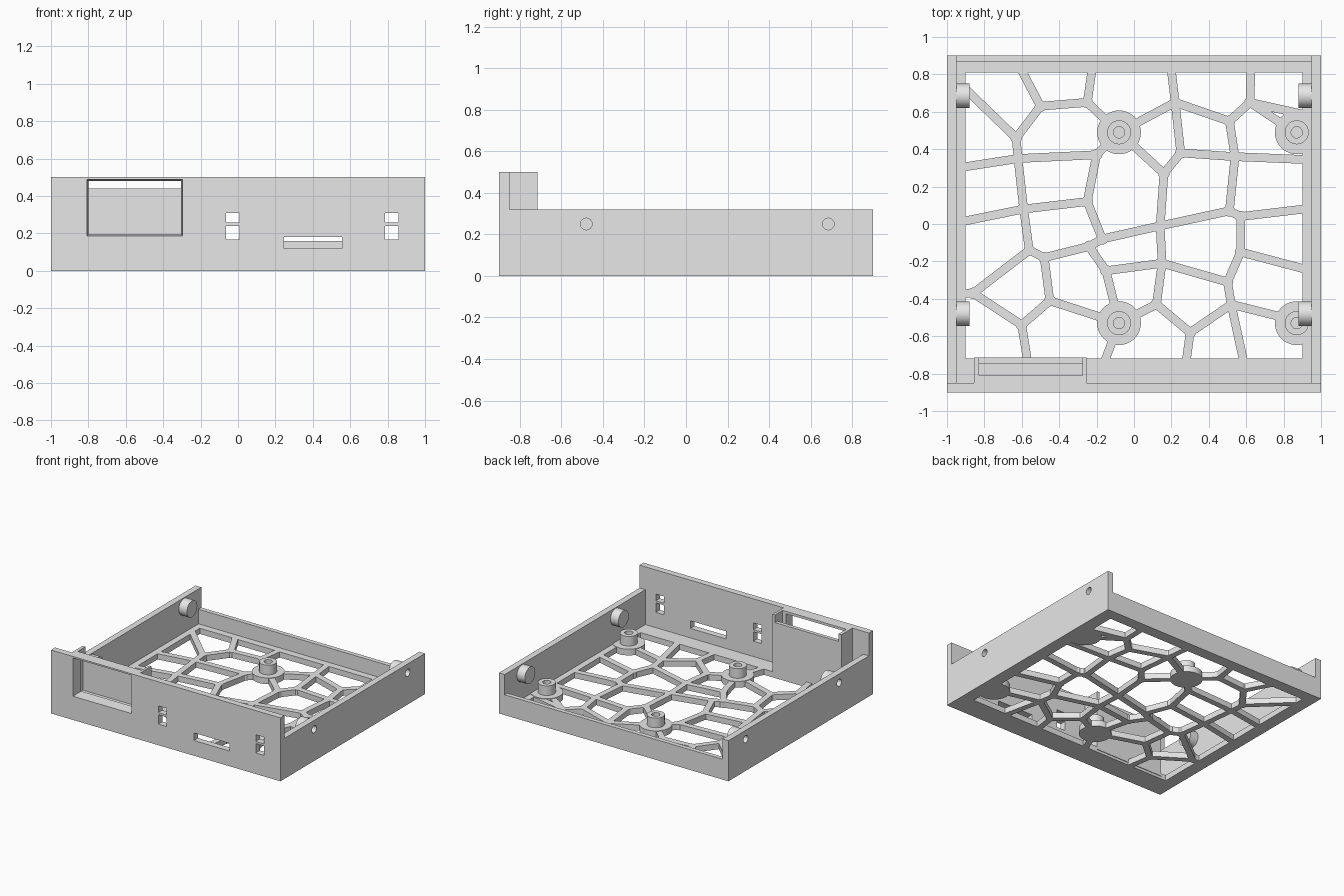
import bpy, bmesh, math
from mathutils import Matrix, Vector

if "Cube" in bpy.data.objects:
    bpy.data.objects.remove(bpy.data.objects["Cube"])

grey = bpy.data.materials.new("light_grey_plastic")
grey.use_nodes = True
grey.diffuse_color = (0.8, 0.8, 0.8, 1)
grey.node_tree.nodes["Principled BSDF"].inputs["Base Color"].default_value = (0.8, 0.8, 0.8, 1)

FLOOR = 0.045


def finish(name, bm):
    mesh = bpy.data.meshes.new(name)
    bm.to_mesh(mesh)
    bm.free()
    mesh.materials.append(grey)
    ob = bpy.data.objects.new(name, mesh)
    bpy.context.collection.objects.link(ob)
    return ob


def add_box(bm, x, y, z):
    size = Matrix.Diagonal((x[1] - x[0], y[1] - y[0], z[1] - z[0], 1))
    mid = Vector((sum(x), sum(y), sum(z))) / 2
    return bmesh.ops.create_cube(bm, size=1, matrix=Matrix.Translation(mid) @ size)["verts"]


def boxes(name, *specs):
    bm = bmesh.new()
    for spec in specs:
        add_box(bm, *spec)
    return finish(name, bm)


def add_disc(bm, x, y, z, r, sides):
    bmesh.ops.create_cone(bm, cap_ends=True, segments=sides, radius1=r, radius2=r, depth=z[1] - z[0],
                          matrix=Matrix.Translation((x, y, sum(z) / 2)))


def cylinder(name, centre, r, length, axis="Z"):
    bm = bmesh.new()
    turn = Matrix.Rotation(math.pi / 2, 4, "Y") if axis == "X" else Matrix()
    bmesh.ops.create_cone(bm, cap_ends=True, segments=40, radius1=r, radius2=r, depth=length,
                          matrix=Matrix.Translation(centre) @ turn)
    return finish(name, bm)


def select(ob):
    bpy.ops.object.select_all(action="DESELECT")
    ob.select_set(True)
    bpy.context.view_layer.objects.active = ob


def cut(ob, cutter):
    select(ob)
    mod = ob.modifiers.new("cut", "BOOLEAN")
    mod.operation, mod.solver, mod.object = "DIFFERENCE", "EXACT", cutter
    bpy.ops.object.modifier_apply(modifier=mod.name)


def smooth(ob):
    select(ob)
    bpy.ops.object.shade_smooth_by_angle(angle=math.radians(40))


def discard(*obs):
    for ob in obs:
        bpy.data.objects.remove(ob)


# Floor rim and back wall
z = (0, FLOOR)
boxes("floor_rim", ((-1, -0.9), (-0.9, 0.9), z), ((0.9, 1), (-0.9, 0.9), z),
      ((-0.9, 0.9), (-0.9, -0.72), z), ((-0.9, 0.9), (0.81, 0.9), z))
boxes("back_wall", ((-0.95, 0.95), (0.865, 0.9), (0, 0.16)))

# Front wall with screen window, two pairs of ports and a card slot
front = boxes("front_wall", ((-1, 1), (-0.9, -0.85), (0, 0.5)))
mount = boxes("screen_mount", ((-0.855, -0.255), (-0.87, -0.715), (0.02, 0.5)))
bm = bmesh.new()
for v in add_box(bm, (-0.81, -0.295), (-0.92, -0.78), (0.185, 0.49)):
    if v.co.y > -0.8:
        v.co.x += 0.012 if v.co.x < -0.5 else -0.012
        v.co.z += 0.012 if v.co.z < 0.3 else -0.012
window = finish("window_cutter", bm)
ports = [((x, x + 0.073), (-0.95, -0.8), h) for x in (-0.065, 0.785)
         for h in ((0.166, 0.24), (0.257, 0.31))]
openings = boxes("port_cutter", *ports, ((0.245, 0.557), (-0.95, -0.8), (0.12, 0.18)))
pocket = boxes("pocket_cutter", ((-0.83, -0.275), (-0.81, -0.745), (0.17, 0.6)))
notch = boxes("notch_cutter", ((-0.83, -0.275), (-0.76, -0.6), (0.44, 0.6)))
cut(front, window)
cut(front, openings)
for tool in (window, pocket, notch):
    cut(mount, tool)
discard(window, openings, pocket, notch)

# Side walls with inner screw bosses and blind holes
for side, s in (("right", -1), ("left", 1)):
    wall = boxes(side + "_wall", (sorted((s * 0.95, s)), (-0.9, 0.9), (0, 0.32)))
    for place, y in (("front", -0.48), ("back", 0.685)):
        boss = cylinder(f"{side}_{place}_side_boss", (s * 0.92, y, 0.25), 0.065, 0.08, "X")
        hole = cylinder("hole_cutter", (s * 0.96, y, 0.25), 0.028, 0.12, "X")
        cut(wall, hole)
        cut(boss, hole)
        discard(hole)
        smooth(boss)

# Board standoffs: wide foot, narrow post, blind hole
for side, x in (("right", -0.08), ("left", 0.87)):
    for place, y in (("front", -0.53), ("back", 0.49)):
        name = f"{side}_{place}_standoff"
        foot = cylinder(name + "_foot", (x, y, FLOOR / 2 + 0.002), 0.117, FLOOR + 0.004)
        if side == "left":
            trim = boxes("trim_cutter", ((0.97, 1.2), (y - 0.2, y + 0.2), (-0.1, 0.2)))
            cut(foot, trim)
            discard(trim)
        post = cylinder(name + "_post", (x, y, 0.08), 0.064, 0.09)
        hole = cylinder("hole_cutter", (x, y, 0.12), 0.03, 0.14)
        cut(post, hole)
        discard(hole)
        smooth(foot)
        smooth(post)

# Cellular floor grille: joints in hundredths, struts as joint pairs
joints = dict(
    B=(-50, 63), C=(-25, 65), D=(-63, 46), E=(-62, 35), F=(-20, 37), G=(-25, 12),
    H=(-59, 8), I=(-56, -14), J=(-17, -8), K=(-24, -12), L=(-48, -18), N=(-15, -25),
    O=(15, -21), P=(14, -1), Q=(16, 27), R=(25, 38), S=(22, 65), T=(51, 55),
    U=(62, 65), V=(54, 36), W=(51, 7), X=(57, 4), Y=(57, -15), Z=(50, -31),
    a=(12, -43), b=(30, -58), c=(52, -43), d=(-45, -41), e=(-86, -37), f=(-60, -54),
    m=(-8, 49), n=(-8, -53), q=(80, -50), t=(80, 53))
struts = ("BC BD DE EF FG EH HG HI GJ JK KL LI KN JP NO PO PQ QR RS ST TU TV RV VW PW WX XY YZ "
          "ZO Oa ab bc cZ cq Ld Ie ef fd Cm Fm Qm Sm Nn an dn Ut").split()
rim_ends = dict(
    left=(-0.91, "D", 0.73, "E", 0.305, "H", 0.015, "e", -0.37),
    right=(0.91, "U", 0.585, "V", 0.345, "X", 0.08, "Y", -0.24),
    back=(0.82, "B", -0.6, "C", -0.225, "S", 0.2, "U", 0.625),
    front=(-0.73, "f", -0.57, "n", -0.155, "b", 0.28, "c", 0.585))
point = {k: Vector((x / 100, y / 100, 0)) for k, (x, y) in joints.items()}
lines = [(point[p], point[q]) for p, q in struts]
for side, (edge, *ends) in rim_ends.items():
    for key, along in zip(ends[::2], ends[1::2]):
        end = (edge, along, 0) if side in ("left", "right") else (along, edge, 0)
        lines.append((point[key], Vector(end)))

bm = bmesh.new()
for p, q in lines:
    d = q - p
    place = Matrix.Translation((p + q) / 2 + Vector((0, 0, FLOOR / 2)))
    turn = Matrix.Rotation(math.atan2(d.y, d.x), 4, "Z")
    bmesh.ops.create_cube(bm, size=1, matrix=place @ turn @ Matrix.Diagonal((d.length, 0.046, FLOOR, 1)))
for key, p in point.items():
    if key not in "mnqt":
        add_disc(bm, p.x, p.y, (0, FLOOR), 0.031, 12)
finish("floor_grille", bm)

------------

» Task prompt:
Nothing but a number is expected here: say how many lines in the material hold "ports".

» Task response:
3